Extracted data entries
>>

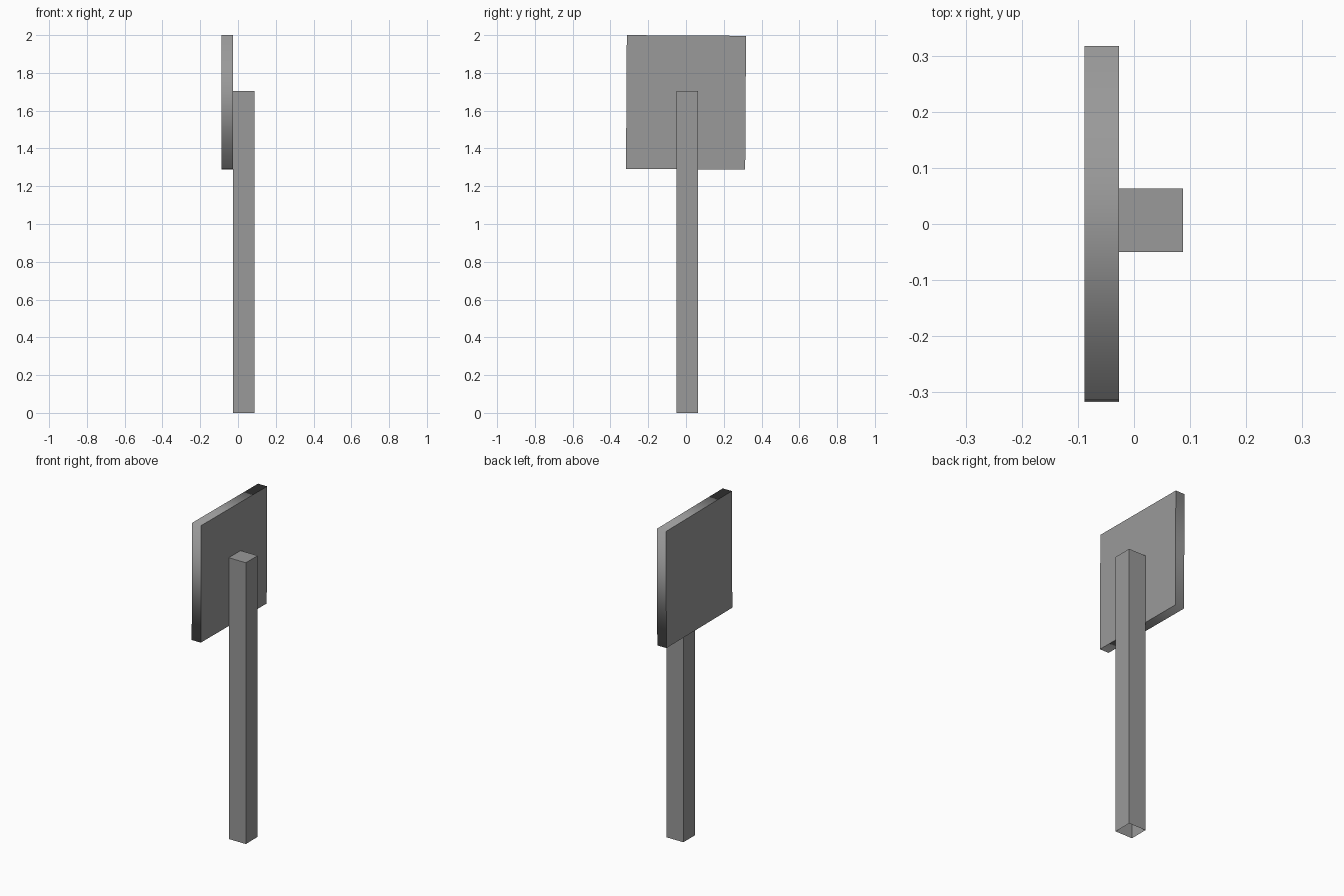
import bpy
import bmesh
from mathutils import Matrix, Vector

cube = bpy.data.objects.get("Cube")
if cube:
    bpy.data.objects.remove(cube, do_unlink=True)

# Single grey colour
grey = bpy.data.materials.new("grey")
grey.use_nodes = True
colour = (0.32, 0.32, 0.32, 1)
grey.diffuse_color = colour
grey.node_tree.nodes["Principled BSDF"].inputs["Base Color"].default_value = colour


def box(size):
    """Box mesh centred on the origin."""
    bm = bmesh.new()
    bmesh.ops.create_cube(bm, size=1)
    bmesh.ops.scale(bm, vec=Vector(size), verts=bm.verts)
    return bm


def finish(bm, name, location):
    mesh = bpy.data.meshes.new(name)
    bm.to_mesh(mesh)
    bm.free()
    mesh.materials.append(grey)
    obj = bpy.data.objects.new(name, mesh)
    obj.location = location
    bpy.context.collection.objects.link(obj)
    return obj


# Square post, open underneath
post = box((0.114, 0.113, 1.704))
bottom = [f for f in post.faces if f.normal.z < -0.9]
bmesh.ops.delete(post, geom=bottom, context="FACES_ONLY")
finish(post, "post", (0.03, 0.007, 0.852))

# Sign plate: flat faces, with a rim shaded smoothly around its corners
plate = box((0.061, 0.631, 0.708))
for face in plate.faces:
    face.smooth = abs(face.normal.x) < 0.5
for edge in plate.edges:
    edge.smooth = all(f.smooth for f in edge.link_faces)
# Very slight tilt
bmesh.ops.rotate(plate, matrix=Matrix.Rotation(-0.006, 3, "X"), verts=plate.verts)
finish(plate, "sign_plate", (-0.0575, 0, 1.644))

<<

What needs to be done
Determine the number of lines in the entries that hold the string "finish"; write that number and nothing else.

Answer to this task
3